Sperm whales and more

Will Rees #4 will take place in Salem, Ma. The merchant captains from Salem opened up American trade with the Orient which, at that time, included India as well as China.
New Bedford and Nantucket are more well known as whaling centers but Salem also had an active whaling industry. The right whales were the first to be taken. Since they kept close to shore, the Indians paddled out in canoes. When the settlers began whaling, they sailed out in shallops, small schooners. The right whales were soon decimated,
Whaling ships then went either to the Arctic, for the Bowhead whale, or to southern waters for the Sperm whale. Of course, as the whaling industry went on, the herds of these whales were exhausted as well, and soon whaling ships were sailing around the Cape of Good Hope to the Pacific.

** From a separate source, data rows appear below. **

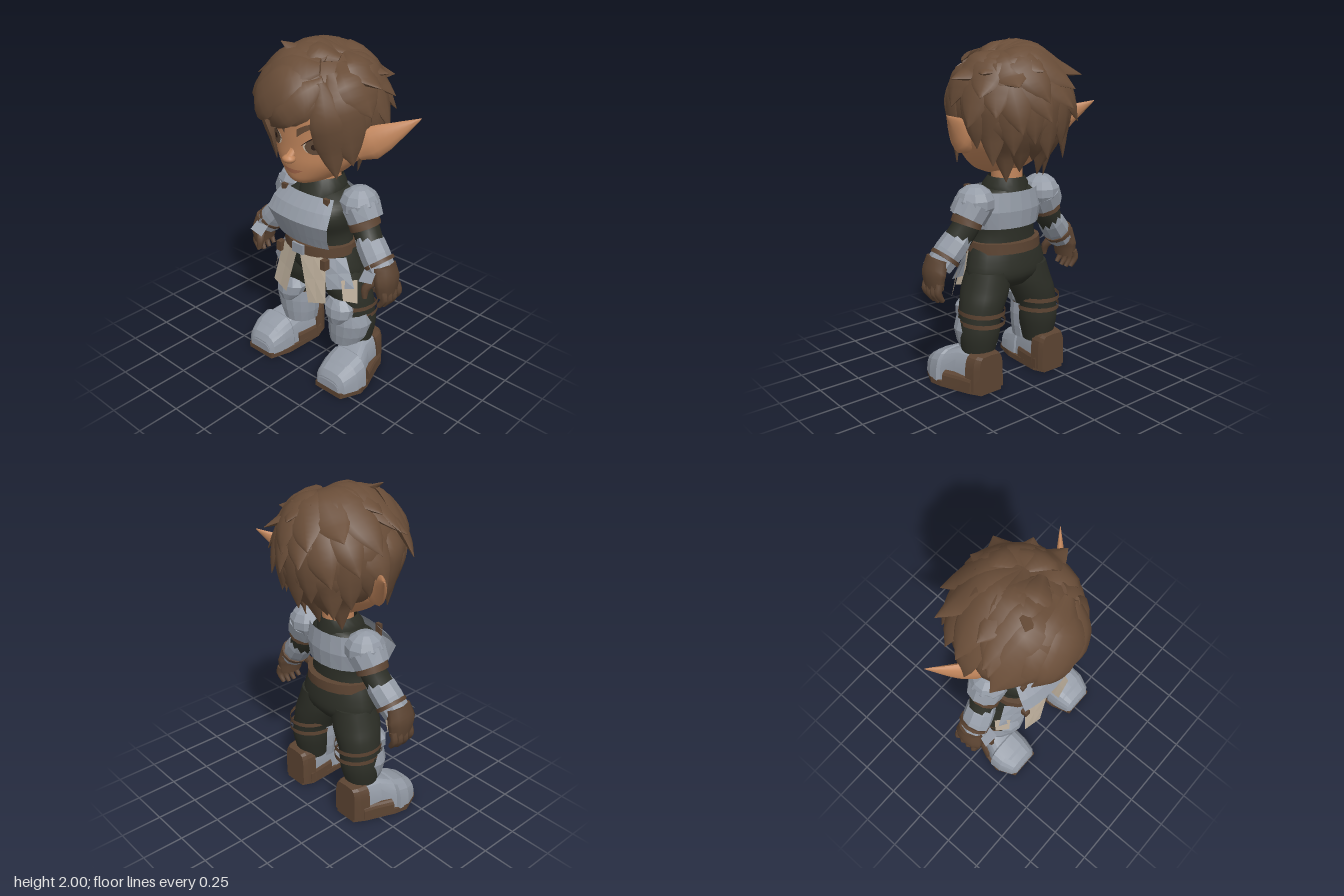
import * as THREE from 'three';
import { mergeVertices, toCreasedNormals } from 'three/addons/utils/BufferGeometryUtils.js';
import { ParametricGeometry } from 'three/addons/geometries/ParametricGeometry.js';

const V = (x, y, z) => new THREE.Vector3(x, y, z);
const FLAT = 0.02, { sin, cos, sqrt, max, min, PI, abs, sign } = Math;

const mat = (name, color) => Object.assign(
  new THREE.MeshStandardMaterial({ color, side: THREE.DoubleSide }), { name });

// surface from a rule p(u, v), welded, then smoothed below the crease angle
function surf(fn, nu, nv, crease = 1) {
  const g = new ParametricGeometry((u, v, t) => t.copy(fn(u, v)), nu, nv);
  g.deleteAttribute('uv');
  g.deleteAttribute('normal');
  return toCreasedNormals(mergeVertices(g, 1e-5), crease);
}

// Catmull-Rom reading of a table of rows
function sample(rows, s) {
  const n = rows.length - 1, i = min(Math.floor(s), n - 1), t = s - i;
  const [a, b, c, d] = [max(i - 1, 0), i, i + 1, min(i + 2, n)].map(k => rows[k]);
  return b.map((_, k) => b[k] + 0.5 * t * (c[k] - a[k] + t * (2 * a[k] - 5 * b[k] + 4 * c[k] - d[k]
    + t * (3 * (b[k] - c[k]) + d[k] - a[k]))));
}

// stacked ellipses, rows of [y, centre x, half width, front z, back z]; arc = [from, to] leaves it open
function loft(rows, { nu = 20, k = 4, crease = 1, arc = null, open = false } = {}) {
  const n = (rows.length - 1) * k, cap = arc || open ? 0 : 1;
  const [a0, a1] = arc || [0, 2 * PI];
  return surf((u, v) => {
    const q = v * (n + 2 * cap) - cap, r = q < -0.5 || q > n + 0.5 ? 0 : 1;
    const [y, cx, w, zf, zb] = sample(rows, min(max(q / k, 0), rows.length - 1));
    const a = a0 + (a1 - a0) * u;
    return V(cx + r * w * sin(a), y, (zf + zb) / 2 + r * (zf - zb) / 2 * cos(a));
  }, nu, n + 2 * cap, crease);
}

// elliptical sections along a curve, sizes of [half width, half thickness]; up faces the thin way
function sweep(pts, sizes, up, { nu = 10, nv = 8, crease = 1 } = {}) {
  const c = new THREE.CatmullRomCurve3(pts.map(p => Array.isArray(p) ? V(...p) : p));
  return surf((u, v) => {
    const q = v * (nv + 2) - 1, s = min(max(q / nv, 0), 1), r = q < -0.5 || q > nv + 0.5 ? 0 : 1;
    const p = c.getPoint(s), T = c.getTangent(s);
    const N = (typeof up === 'function' ? up(p) : V(...up)).projectOnPlane(T).normalize();
    const S = N.clone().cross(T), f = s * (sizes.length - 1), i = min(Math.floor(f), sizes.length - 2);
    const [w, t] = sizes[i].map((x, k) => r * (x + (sizes[i + 1][k] - x) * (f - i)));
    return p.addScaledVector(S, w * cos(u * 2 * PI)).addScaledVector(N, t * sin(u * 2 * PI));
  }, nu, nv + 2, crease);
}

// arched shoe section, rows of [z, centre x, half width, top y] from front to back
function arch(rows, y0, round = 0.7) {
  const n = rows.length - 1, pw = (x, e) => sign(x) * abs(x) ** e;
  return surf((u, v) => {
    const q = Math.round(v * (n + 2)) - 1, r = q < 0 || q > n ? 0 : 1;
    const [z, cx, w, h] = rows[min(max(q, 0), n)];
    return V(cx - r * w * pw(cos(u * PI), round * 0.85), y0 + r * (h - y0) * pw(max(sin(u * PI), 0), round), z);
  }, 10, n + 2, 0.25);
}

const ball = (c, r, nu, nv, crease) => surf((u, v) => {
  const e = (v - 0.5) * PI, a = u * 2 * PI;
  return V(c[0] + r[0] * cos(e) * sin(a), c[1] + r[1] * sin(e), c[2] + r[2] * cos(e) * cos(a));
}, nu, nv, crease);
const quad = (a, b, c, d) => surf((u, v) =>
  V(...a).lerp(V(...b), u).lerp(V(...d).lerp(V(...c), u), v), 2, 2, FLAT);
const box = (p, s) => new THREE.BoxGeometry(...s).translate(...p).toNonIndexed();

// mirror across x and turn the corners back to face outwards
function mirrored(geo) {
  const g = geo.clone().scale(-1, 1, 1);
  for (const a of [g.attributes.position, g.attributes.normal])
    for (let i = 0; i < a.count; i += 3)
      for (let k = 0; k < 3; k++) {
        const t = a.array[i * 3 + k];
        a.array[i * 3 + k] = a.array[(i + 2) * 3 + k];
        a.array[(i + 2) * 3 + k] = t;
      }
  return g;
}

export function createModel() {
  const skin = mat('skin', 0xc2865c), hair = mat('hair', 0x694d38), ink = mat('lashes', 0x2e1f18),
    white = mat('eye white', 0xc9b8a4), iris = mat('iris', 0x614a38), lip = mat('lips', 0xac6c4e),
    steel = mat('steel', 0x949ba6), cloth = mat('dark cloth', 0x2c2e26),
    leather = mat('leather', 0x5c4432), cream = mat('cream cloth', 0xbcae9b);
  const model = new THREE.Group();
  const put = (name, geo, m) => {
    const mesh = new THREE.Mesh(geo, m);
    mesh.name = name;
    model.add(mesh);
  };
  const both = (name, geo, m) => {
    put(name + 'Left', geo, m);
    put(name + 'Right', mirrored(geo), m);
  };

  // head and neck
  const headRows = [[1.24, 0, .055, .22, .04], [1.265, 0, .115, .258, -.04], [1.31, 0, .18, .272, -.12],
    [1.38, 0, .245, .28, -.19], [1.46, 0, .283, .276, -.25], [1.55, 0, .3, .275, -.28],
    [1.66, 0, .3, .27, -.3], [1.8, 0, .25, .22, -.25], [1.88, 0, .1, .1, -.12]];
  put('head', loft(headRows, { nu: 40 }), skin);
  put('neck', loft([[1.14, 0, .09, .1, -.09], [1.32, 0, .085, .1, -.09]], { k: 1 }), skin);
  both('ear', sweep([[.25, 1.45, .03], [.38, 1.53, -.04], [.525, 1.635, -.16]],
    [[.07, .045], [.095, .045], [.075, .032], [.04, .018], [.002, .002]], [.45, 0, 1], { nu: 12, nv: 12 }), skin);
  put('noseBridge', sweep([[0, 1.47, .258], [0, 1.44, .268], [0, 1.405, .302]],
    [[.018, .012], [.022, .018], [.026, .022]], [0, 0, 1]), skin);
  put('noseTip', ball([0, 1.403, .297], [.04, .024, .036], 14, 8), skin);

  // face details laid on the head surface
  const faceZ = (x, y) => {
    let lo = 0, hi = headRows.length - 1;
    for (let i = 0; i < 30; i++) sample(headRows, (lo + hi) / 2)[0] < y ? lo = (lo + hi) / 2 : hi = (lo + hi) / 2;
    const [, , w, zf, zb] = sample(headRows, lo);
    return (zf + zb) / 2 + (zf - zb) / 2 * sqrt(max(0, 1 - (x / w) ** 2));
  };
  const strip = (x0, x1, low, high, off) => surf((u, v) => {
    const x = x0 + (x1 - x0) * u, y = low(u) + (high(u) - low(u)) * v;
    return V(x, y, faceZ(x, y) + off);
  }, 14, 4);
  const disc = (x, y, rx, ry, off) => {
    const h = u => ry * sqrt(max(0, 1 - (2 * u - 1) ** 2));
    return strip(x - rx, x + rx, u => y - h(u), u => y + h(u), off);
  };
  const lid = u => 1.49 + .022 * u + .033 * sin(u * PI);
  both('eyeWhite', disc(.145, 1.487, .068, .04, .004), white);
  both('iris', disc(.14, 1.487, .05, .04, .006), iris);
  both('pupil', disc(.14, 1.49, .015, .016, .008), ink);
  both('lash', strip(.075, .225, lid, u => lid(u) + .004 + .013 * u, .009), ink);
  const brow = u => 1.532 + .065 * sin(u * 2.1);
  both('brow', strip(.045, .212, brow, u => brow(u) + .044 * (1 - u * .75), .009), hair);
  const mouth = u => 1.33 + .014 * (2 * u - 1) ** 2;
  put('mouth', strip(-.075, .075, u => mouth(u) - .016 * sin(u * PI), u => mouth(u) + .01 * sin(u * PI), .004), lip);

  // hair cap, higher over the forehead
  const H = V(-.015, 1.63, 0), R = V(.33, .325, .335);
  put('hairCap', surf((u, v) => {
    const a = u * 2 * PI, f = THREE.MathUtils.smoothstep(cos(a), .15, .75);
    const e0 = Math.asin((1.4 + .31 * f - H.y) / R.y), e = e0 + (PI / 2 - e0) * v;
    return V(H.x + R.x * cos(e) * sin(a), H.y + R.y * sin(e), H.z + R.z * cos(e) * cos(a));
  }, 40, 14), hair);

  // pointed locks hugging the cap
  const lock = (from, tip, w, bulge = 1.03) => {
    const a = V(...from), b = V(...tip);
    const mid = t => a.clone().lerp(b, t).sub(H).normalize().multiply(R).multiplyScalar(bulge).add(H);
    put('hairLock', sweep([a, mid(.33), mid(.68), b],
      [[w * .3, .012], [w * .7, .022], [w, .032], [w * .95, .032], [w * .55, .02], [.002, .002]],
      p => p.clone().sub(H), { nu: 8, nv: 15, crease: 0.9 }), hair);
  };
  const layers = [ // tip height, tip reach, start height, width, bulge, first and last angle, count
    [1.29, .2, 1.72, .085, .98, 2.3, 3.9, 6], [1.4, .315, 1.86, .09, 1, 1.75, 4.4, 9],
    [1.58, .39, 1.93, .105, 1.03, 1.75, 4.55, 8], [1.74, .395, 1.93, .105, 1.06, 1.45, 4.95, 8]];
  layers.forEach(([y, r, y1, w, bulge, a0, a1, n], k) => {
    for (let i = 0; i < n; i++) {
      const a = a0 + (a1 - a0) * i / (n - 1), j = ((i * 7 + k * 3) % 5 - 2) * .01;
      const r1 = R.x * sqrt(1 - ((y1 - H.y) / R.y) ** 2);
      const from = k > 1 ? [.1, 1.93, -.05] : [H.x + r1 * sin(a), y1, r1 * cos(a)];
      lock(from, [H.x + r * sin(a + .12), y + j * 3, (r + j) * cos(a + .12)], w, bulge);
    }
  });
  // fringe swept from the parting, side locks and crown tufts
  [[[.17, 1.84, .22], [-.09, 1.575, .335], .1, 1.1], [[.13, 1.88, .2], [-.24, 1.58, .29], .12, 1.13],
    [[.19, 1.78, .24], [-.05, 1.61, .32], .08, 1.03], [[.16, 1.84, .2], [-.2, 1.6, .29], .11, 1.02],
    [[.1, 1.91, .16], [-.41, 1.65, .17], .13, 1.1], [[.1, 1.93, .1], [-.38, 1.79, .1], .11, 1.06],
    [[.1, 1.93, .04], [-.32, 1.89, .02], .1, 1.04], [[.14, 1.9, .2], [-.31, 1.66, .24], .12, 1.1],
    [[.17, 1.84, .23], [.23, 1.31, .17], .09, 1.03], [[.17, 1.87, .14], [.285, 1.38, .1], .11, 1.01],
    [[.14, 1.9, .05], [.355, 1.65, .04], .13, 1.03], [[-.24, 1.8, .17], [-.225, 1.31, .17], .09, 1.01],
    [[-.22, 1.82, .1], [-.285, 1.38, .1], .11, 1], [[.13, 1.92, .04], [-.16, 1.99, .18], .09, 1.03],
    [[.1, 1.93, -.05], [.3, 1.83, -.16], .1, 1.04], [[.1, 1.92, -.05], [.02, 1.84, -.33], .11, 1.06]
  ].forEach(l => lock(...l));

  // torso, hips and collar
  put('torso', loft([[.82, 0, .22, .18, -.11], [.92, 0, .2, .2, -.11], [1.02, 0, .225, .245, -.115],
    [1.1, 0, .22, .21, -.115], [1.15, 0, .17, .14, -.11], [1.18, 0, .1, .1, -.1]]), cloth);
  put('hips', loft([[.59, 0, .16, .1, -.09], [.66, 0, .265, .16, -.14], [.76, 0, .255, .175, -.135],
    [.86, 0, .22, .17, -.11]]), cloth);
  put('collar', loft([[1.14, 0, .13, .175, -.12], [1.19, 0, .135, .15, -.11], [1.235, 0, .1, .12, -.1]],
    { k: 1, open: true }), cloth);
  put('breastplate', loft([[.875, 0, .265, .23, -.02], [.94, 0, .28, .255, .02], [1.03, 0, .315, .288, .04],
    [1.1, 0, .3, .25, -.02], [1.165, 0, .26, .185, -.06]], { k: 1, nu: 9, crease: FLAT, arc: [-.82, .82] }), steel);
  put('backplate', loft([[.95, 0, .225, .2, -.125], [1.05, 0, .245, .2, -.135], [1.16, 0, .215, .16, -.12]],
    { k: 1, nu: 8, crease: FLAT, arc: [PI - 1.3, PI + 1.3] }), steel);
  both('shoulderStrap', box([.16, 1.135, .175], [.035, .075, .02]), leather);

  // belt, buckle, pouches and skirt plates
  put('belt', loft([[.805, 0, .235, .235, -.15], [.865, 0, .23, .235, -.15]], { k: 1, crease: .6 }), leather);
  put('buckle', box([0, .835, .238], [.085, .06, .015]), steel);
  both('pouch', box([.175, .78, .205], [.035, .06, .04]), leather);
  both('frontFlap', quad([.09, .515, .255], [.21, .55, .235], [.165, .81, .19], [.012, .81, .238]), cream);
  both('hipPlate', quad([.18, .61, .195], [.32, .64, .115], [.235, .8, .09], [.15, .8, .19]), steel);
  both('sideFlap', quad([.275, .56, .16], [.335, .54, .1], [.315, .68, .08], [.25, .68, .15]), cream);

  // legs, knee guards, straps and greaves
  both('leg', loft([[.18, .23, .09, .08, -.1], [.32, .225, .12, .1, -.135], [.42, .215, .125, .11, -.135],
    [.52, .185, .14, .13, -.14], [.6, .155, .145, .15, -.135], [.7, .135, .13, .14, -.125]]), cloth);
  for (const y of [.41, .47])
    both('legStrap', loft([[y - .013, .21, .132, .125, -.17], [y + .013, .21, .132, .125, -.17]],
      { k: 1, open: true }), leather);
  both('greave', loft([[.21, .195, .108, .13, -.09], [.28, .205, .13, .14, -.1], [.36, .212, .142, .145, -.1],
    [.43, .205, .13, .14, -.1]], { k: 1, nu: 10, crease: FLAT, arc: [-1.9, 1.9] }), steel);
  both('kneeGuard', loft([[.37, .2, .04, .165, .09], [.42, .2, .09, .18, .04], [.475, .195, .105, .175, .02],
    [.525, .19, .065, .15, .03]], { k: 1, nu: 10, crease: FLAT }), steel);

  // boots
  both('bootUpper', arch([[.3, .287, .085, .1], [.28, .29, .11, .14], [.2, .297, .137, .19], [.13, .297, .14, .215],
    [.12, .29, .125, .21], [.03, .265, .11, .25], [-.07, .25, .105, .255]], .03), steel);
  both('toeCap', arch([[.303, .287, .08, .085], [.285, .29, .1, .13], [.22, .294, .125, .18]], .035), steel);
  both('bootHeel', arch([[-.06, .25, .112, .24], [-.12, .245, .102, .24], [-.15, .24, .085, .235]], .02, .4), leather);
  both('bootSide', arch([[.085, .288, .138, .11], [-.02, .262, .122, .11], [-.1, .248, .112, .11]], .02, .4), leather);
  const sole = new THREE.Shape([[.19, .302], [.385, .302], [.44, .18], [.425, .1], [.355, -.08], [.315, -.15],
    [.17, -.15], [.14, -.08], [.15, .17]].map(([x, z]) => new THREE.Vector2(x, -z)));
  both('sole', new THREE.ExtrudeGeometry(sole, { depth: .034, bevelEnabled: false }).rotateX(-PI / 2), leather);

  // shoulders and arms
  both('pauldron', ball([.242, 1.11, -.01], [.115, .105, .12], 10, 7, FLAT), steel);
  both('shoulderLame', sweep([[.25, 1.1, -.01], [.292, 1.025, -.005]], [[.11, .12], [.105, .105]], [0, 0, 1],
    { nu: 10, nv: 1, crease: FLAT }), steel);
  both('upperArm', sweep([[.25, 1.1, -.01], [.3, .98, 0], [.36, .89, .02]], [[.08, .08], [.075, .08]], [0, 0, 1]), cloth);
  both('armBand', sweep([[.282, 1.025, 0], [.3, .985, 0]], [[.085, .1], [.085, .1]], [0, 0, 1],
    { nu: 12, nv: 1, crease: .7 }), leather);
  both('bracer', sweep([[.32, .94, .01], [.37, .88, .02], [.46, .77, .04]], [[.065, .08], [.085, .095], [.075, .085]],
    [0, 0, 1], { nu: 9, nv: 3, crease: FLAT }), steel);
  both('bracerBand', sweep([[.418, .825, .025], [.432, .808, .026]], [[.086, .096], [.086, .096]], [0, 0, 1],
    { nu: 12, nv: 1, crease: .7 }), leather);

  // gloves
  both('palm', sweep([[.465, .82, .035], [.492, .74, .04], [.495, .65, .035]], [[.06, .08], [.053, .098], [.038, .08]],
    [0, 0, 1]), leather);
  both('handPlate', quad([.39, .74, .165], [.485, .76, .165], [.47, .82, .1], [.385, .8, .1]), steel);
  for (let i = 0; i < 4; i++) {
    const z = -.035 + i * .042, d = i % 3 ? 0 : .012;
    both('finger', sweep([[.505, .69, z], [.518, .63 + d, z], [.485, .575 + d, z + .005]],
      [[.024, .021], [.023, .021], [.014, .013]], [0, 0, 1], { nu: 7, nv: 6 }), leather);
  }
  both('thumb', sweep([[.46, .75, .1], [.425, .7, .14], [.425, .64, .15]],
    [[.03, .03], [.026, .026], [.015, .015]], [0, 0, 1], { nu: 7, nv: 6 }), leather);
  return model;
}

Although the sperm whales were fighters, plenty of them lost the battle, and very cruelly too. The harpoons didn’t usually kill the whale, that was the job of the lance. That had to be thrown accurately and twisted. Descriptions mention the bloody sea all around the dying whale.
Then the whale was towed back to the ship to be cut into pieces. The blubber, which was not soft fat as we imagine but hard, was cut into large pieces called blankets. Then these were cut into squares about one foot by one foot and then minced. These small pieces were boiled in try pots, or kettles, upon the brick stove which looked sort of like a fire pit, called the try works. The oil was boiled out of this and then the remains were thrown into the fire. Descriptions mention the black greasy cloud of smoke that hung over the whale ships for days.
The sperm whales were prized because their heads contained a chamber, called the case, which contained many barrels of oil. The case was cut open and the oil drained.
. The size of the whale did not determine how many barrels of oil were acquired from the whale and the number of barrels was the final determination of a successful trip. One account described the taking of a smallish whale that still produced 91 barrels of oil.
Whale bone, which was actually taken from the teeth, was also much in demand in this day when women wore corsets. At one time, whale bone was valued at $6.00 per pound, a large sum at that time.
And sometimes whalers found ambergris. It is thought that ambergris was a secretion that formed around a scar or other injury. It t was very valuable as a fixer for perfumes. In those days, the perfume was usually attar of roses. Ambergris is still used sometimes for very expensive perfumes but for most the scent is fixed with something synthetic. A good thing in my opinion.
The whale industry began dying a rapid death after oil was discovered in Pennsylvania in the mid 1800’s, at least in the U.S. Other countries take whales to this day. What a shame! IMHO these magnificent animals should be left alone.